Select Area of Interest
Blank Space
Choose topic:
Herd/Flock Management
Laws & Regulations
True Cases & Stories
Gallery Graphics
General Information
Biology of Ml. Paratuberculosis
Antimicrobial Therapy
Zoonotic Potential

Testing Services
Sponsors & Credits
Ask the Expert
Site Map
Search the Site
Blank Space
JOHNE'S INFORMATION CENTER - University of Wisconsin Ñ School of Veterinary Medicine

Friday, September 14, 2018
Survival of MAP in retail pasteurized milk - England.

Research article summary: This study confirms that viable MAP is found in retail pasteurized milk. Specifically, 10% of 368 semi-skimmed, retail-purchased, pasteurized milk samples were positive for viable MAP using a phage-based assay with PCR confirmation. The study’s primary author, Zara E. Gerrard, is based at the University of Nottingham, Leicestershire, England. The article appears in the journal Food Microbiology 74:57-63, September, 2018.

Abstract: A survey of retail purchased semi-skimmed pasteurised milk (n = 368) for Mycobacterium avium subspecies paratuberculosis (MAP) was conducted between May 2014 and June 2015 across the midlands of England using the Phage-PCR assay. Overall, 10.3% of the total samples collected contained viable MAP cells, confirming that pasteurisation is not capable of fully eliminating human exposure to viable MAP through milk.
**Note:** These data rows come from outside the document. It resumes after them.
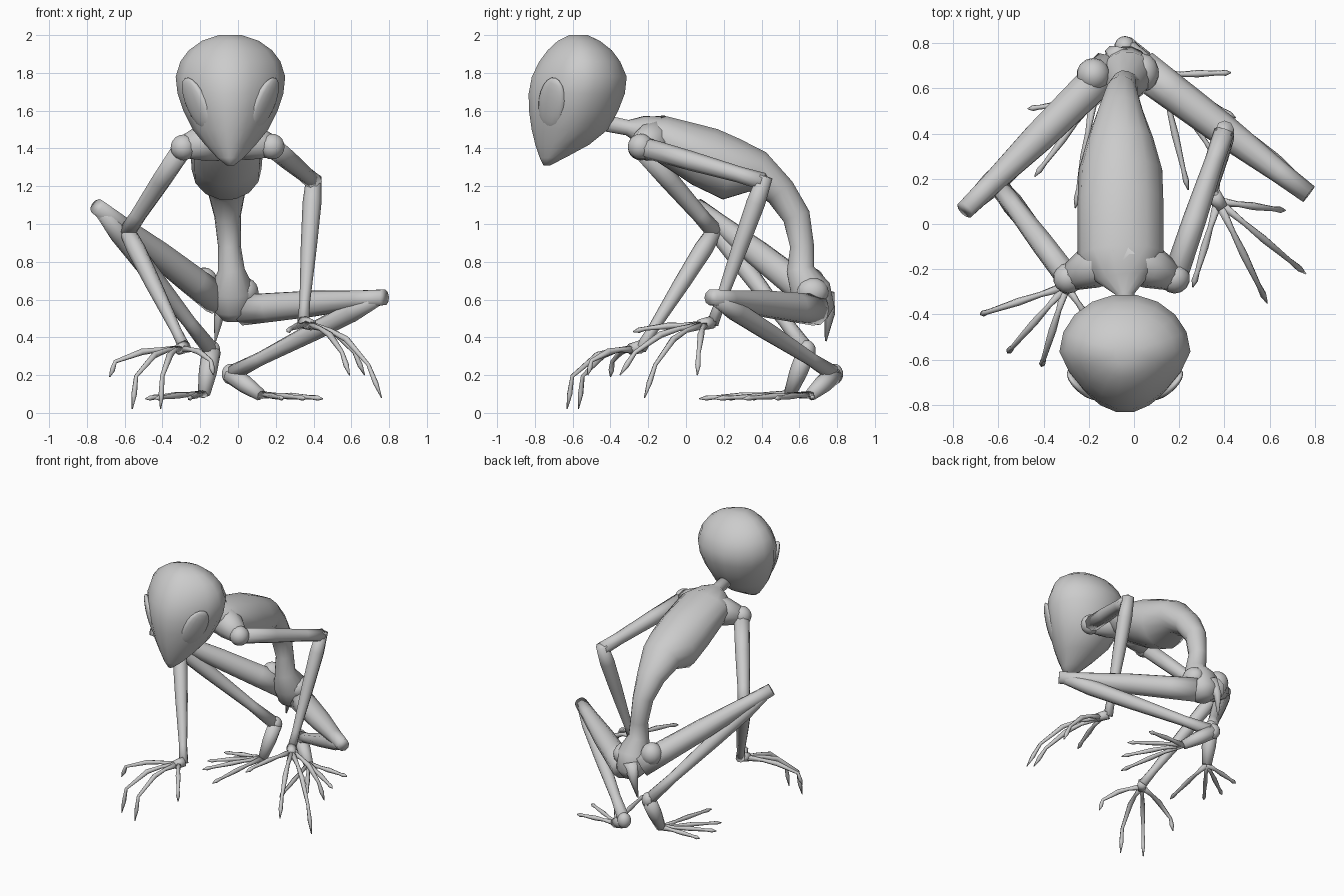
import bpy, bmesh, math
from mathutils import Vector, Matrix

cube = bpy.data.objects.get("Cube")
if cube:
    bpy.data.objects.remove(cube)

skin = bpy.data.materials.new("grey skin")
skin.use_nodes = True
GREY = (0.6, 0.6, 0.6, 1)
skin.diffuse_color = GREY
skin.node_tree.nodes["Principled BSDF"].inputs["Base Color"].default_value = GREY


def finish(name, bm):
    bmesh.ops.recalc_face_normals(bm, faces=bm.faces)
    for f in bm.faces:
        f.smooth = True
    mesh = bpy.data.meshes.new(name)
    bm.to_mesh(mesh)
    bm.free()
    mesh.materials.append(skin)
    ob = bpy.data.objects.new(name, mesh)
    bpy.context.scene.collection.objects.link(ob)
    return ob


def loft(name, rings, sides, pinch=0):
    """Skin closed rings (centre, half axis u, half axis v), narrowed towards -v by pinch."""
    bm = bmesh.new()
    loops = []
    for c, u, v in rings:
        loop = []
        for i in range(sides):
            co, si = math.cos(math.tau * i / sides), math.sin(math.tau * i / sides)
            loop.append(bm.verts.new(c + u * co * (1 - pinch * max(0, -si)) + v * si))
        loops.append(loop)
    for a, b in zip(loops, loops[1:]):
        for i in range(sides):
            j = (i + 1) % sides
            bm.faces.new((a[i], a[j], b[j], b[i]))
    bm.faces.new(loops[0])
    bm.faces.new(loops[-1])
    return finish(name, bm)


def tube(name, points, widths, depths=None, sides=8, side_axis=None):
    """Limb along a path, with a half width and half depth at each point."""
    pts = [Vector(p) for p in points]
    depths = depths or widths
    u = Vector(side_axis) if side_axis else (pts[1] - pts[0]).orthogonal()
    rings = []
    for i, p in enumerate(pts):
        t = Vector()
        if i:
            t += (p - pts[i - 1]).normalized()
        if i < len(pts) - 1:
            t += (pts[i + 1] - p).normalized()
        t.normalize()
        u = (u - t * u.dot(t)).normalized()
        rings.append((p, u * widths[i], t.cross(u) * depths[i]))
    return loft(name, rings, sides)


def blob(name, centre, radii, axes=None):
    bm = bmesh.new()
    bmesh.ops.create_uvsphere(bm, u_segments=14, v_segments=10, radius=1)
    rot = axes.to_4x4() if axes else Matrix()
    bm.transform(Matrix.Translation(centre) @ rot @ Matrix.Diagonal((*radii, 1)))
    return finish(name, bm)


# Head: height, half width, front and back of each level
HEAD_X = -0.04
levels = [(1.31, .02, -.755, -.72), (1.35, .07, -.775, -.64), (1.42, .135, -.8, -.51),
          (1.5, .2, -.82, -.41), (1.6, .25, -.835, -.355), (1.69, .28, -.837, -.32),
          (1.78, .29, -.82, -.31), (1.86, .265, -.78, -.345), (1.92, .22, -.735, -.39),
          (1.97, .15, -.68, -.455), (2.0, .06, -.62, -.52)]
loft("head", [(Vector((HEAD_X, (f + b) / 2, z)), Vector((w, 0, 0)), Vector((0, (b - f) / 2, 0)))
              for z, w, f, b in levels], 18, pinch=.26)

# Eyes: slanted almonds set into the face
for side, s in (("left", 1), ("right", -1)):
    normal = Vector((s * .74, -.6, -.25)).normalized()
    long_axis = Vector((s * .12, .05, .29))
    long_axis = (long_axis - normal * long_axis.dot(normal)).normalized()
    across = normal.cross(long_axis)
    axes = Matrix((across, normal, long_axis)).transposed()
    blob(side + "_eye", (HEAD_X + s * .178, -.71, 1.635), (.085, .03, .152), axes)

# Torso: neck, ribcage, waist and pelvis
spine = [(-.04, -.46, 1.54), (-.04, -.31, 1.51), (-.05, -.24, 1.5), (-.06, -.14, 1.46),
         (-.06, .1, 1.355), (-.06, .24, 1.29), (-.06, .38, 1.275), (-.06, .5, 1.17),
         (-.055, .585, 1.04), (-.045, .615, .88), (-.035, .605, .76), (-.03, .66, .65),
         (-.03, .69, .54), (-.03, .7, .49)]
tube("torso", spine,
     [.045, .042, .12, .19, .19, .185, .145, .1, .07, .06, .07, .12, .1, .05],
     [.045, .042, .075, .12, .165, .17, .115, .085, .075, .065, .075, .11, .1, .05],
     sides=14, side_axis=(1, 0, 0))
tube("tail", [(-.06, .73, .62), (-.1, .76, .52), (-.12, .74, .38)], [.06, .03, .005], sides=6)
blob("left_hip", (.04, .67, .64), (.07, .085, .075))
blob("right_hip", (-.18, .66, .69), (.075, .075, .08))

# Bends of fingers and toes: fraction along, fraction of the drop
CURVED = ((0, 0), (.3, .08), (.52, .2), (.82, .55), (.92, .8), (1, 1))
HOOKED = ((0, 0), (.3, .02), (.55, .1), (.92, .45), (.96, .75), (1, 1))
FLAT = ((0, 0), (.3, .1), (.52, .3), (.82, .7), (.92, .85), (1, 1))


def digit(name, base, tip, bend, radius):
    """Finger or toe with swollen knuckles and a pointed tip."""
    base, tip = Vector(base), Vector(tip)
    path = []
    for t, d in bend:
        p = base.lerp(tip, t)
        p.z = base.z + (tip.z - base.z) * d
        path.append(p)
    tube(name, path, [radius * k for k in (1.5, .85, 1.2, .75, 1, .2)], sides=6)


def arm(side, shoulder, elbow, wrist, fingertips, bend):
    sh, el, wr = Vector(shoulder), Vector(elbow), Vector(wrist)
    inner = Vector((-.06, sh.y + .11, sh.z + .05))
    tube(side + "_collar", [inner, inner.lerp(sh, .6), sh], [.12, .095, .06], sides=10)
    blob(side + "_shoulder", sh, (.068, .068, .068))
    tube(side + "_upper_arm", [sh, sh.lerp(el, .4), sh.lerp(el, .8), el],
         [.055, .052, .043, .046])
    tube(side + "_forearm", [el + (el - wr).normalized() * .03, el.lerp(wr, .15),
                             el.lerp(wr, .45), el.lerp(wr, .85), wr],
         [.04, .05, .043, .028, .032])
    middle = sum((Vector(f) for f in fingertips), Vector()) / len(fingertips)
    palm = wr.lerp(Vector((middle.x, middle.y, wr.z - .02)), .2)
    tube(side + "_palm", [wr + Vector((0, 0, .01)), palm], [.035, .03], sides=8)
    for i, tip in enumerate(fingertips):
        digit(f"{side}_finger_{i + 1}", wr.lerp(palm, .6), tip, bend, .015)


arm("left", (.18, -.24, 1.41), (.4, .41, 1.225), (.345, .14, .47),
    [(.67, .06, .2), (.76, -.22, .08), (.59, -.35, .2), (.26, -.28, .43)], CURVED)
arm("right", (-.29, -.24, 1.405), (-.585, .15, .96), (-.28, -.24, .34),
    [(-.68, -.4, .19), (-.56, -.57, .02), (-.41, -.63, .02), (-.13, -.52, .2)], HOOKED)


def leg(side, hip, knee, heel, ball, toetips):
    hp, kn, he, ba = Vector(hip), Vector(knee), Vector(heel), Vector(ball)
    tip = kn + (kn - hp).normalized() * .03
    tube(side + "_thigh", [hp, hp.lerp(kn, .2), hp.lerp(kn, .5), hp.lerp(kn, .85), tip],
         [.085, .08, .072, .05, .043], sides=10)
    tube(side + "_shin", [kn, kn.lerp(he, .18), kn.lerp(he, .45), kn.lerp(he, .8), he],
         [.038, .055, .05, .037, .045])
    blob(side + "_heel", he, (.047, .047, .055))
    tube(side + "_foot", [he, he.lerp(ba, .5), ba], [.05, .048, .033])
    for i, toe in enumerate(toetips):
        digit(f"{side}_toe_{i + 1}", ba, toe, FLAT, .014)


leg("left", (.03, .69, .545), (.75, .15, .61), (-.04, .785, .205), (.12, .66, .095),
    [(.43, .67, .08), (.45, .47, .075), (.36, .3, .075), (.24, .15, .075)])
leg("right", (-.11, .69, .6), (-.73, .08, 1.08), (-.14, .64, .33), (-.18, .55, .1),
    [(-.47, .51, .08), (-.49, .34, .075), (-.44, .21, .075), (-.26, .07, .075)])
Comparison of the results gained using the Phage-PCR assay with the results of surveys using either culture or direct PCR suggest that the phage-PCR assay is able to detect lower numbers of cells, resulting in an increase in the number of MAP-positive samples detected. Comparison of viable count and levels of MAP detected in bulk milk samples suggest that MAP is not primarily introduced into the milk by faecal contamination but rather are shed directly into the milk within the udder. In addition results detected an asymmetric distribution of MAP exists in the milk matrix prior to somatic cell lysis, indicating that the bacterial cells in naturally contaminated milk are clustered together and may primarily be located within somatic cells. These latter two results lead to the hypothesis that intracellular MAP within the somatic cells may be protected against heat inactivation during pasteurisation, accounting for the presence of low levels of MAP detected in retail milk.

Comment: Phage-based MAP detection methods provide enhanced analytical sensitivity (lower limit of detection) in comparison with culture-based methods. The body of scientific evidence that MAP is in retail pasteurized dairy products continues to grow making this an important food safety issue. The idea advanced in this publication that MAP occurs in milk primarily due to shedding directly from the udder and that these MAP cells are inside host (cow) cells and that fecal contamination of milk is of less importance is novel and bears further investigation.

A partial list of other studies that have found live MAP in retail dairy products by country:
  • United Kingdom, Applied and Environmental Microbiology, May 2002.
  • United States, Applied and Environmental Microbiology, March 2005.
  • Czech Republic, Journal of Food Protection, May 2005.
  • Brazil, Journal of Dairy Science, December 2012.
  • Cyprus, International Journal of Food Microbiology, September 2015.

PubMed abstract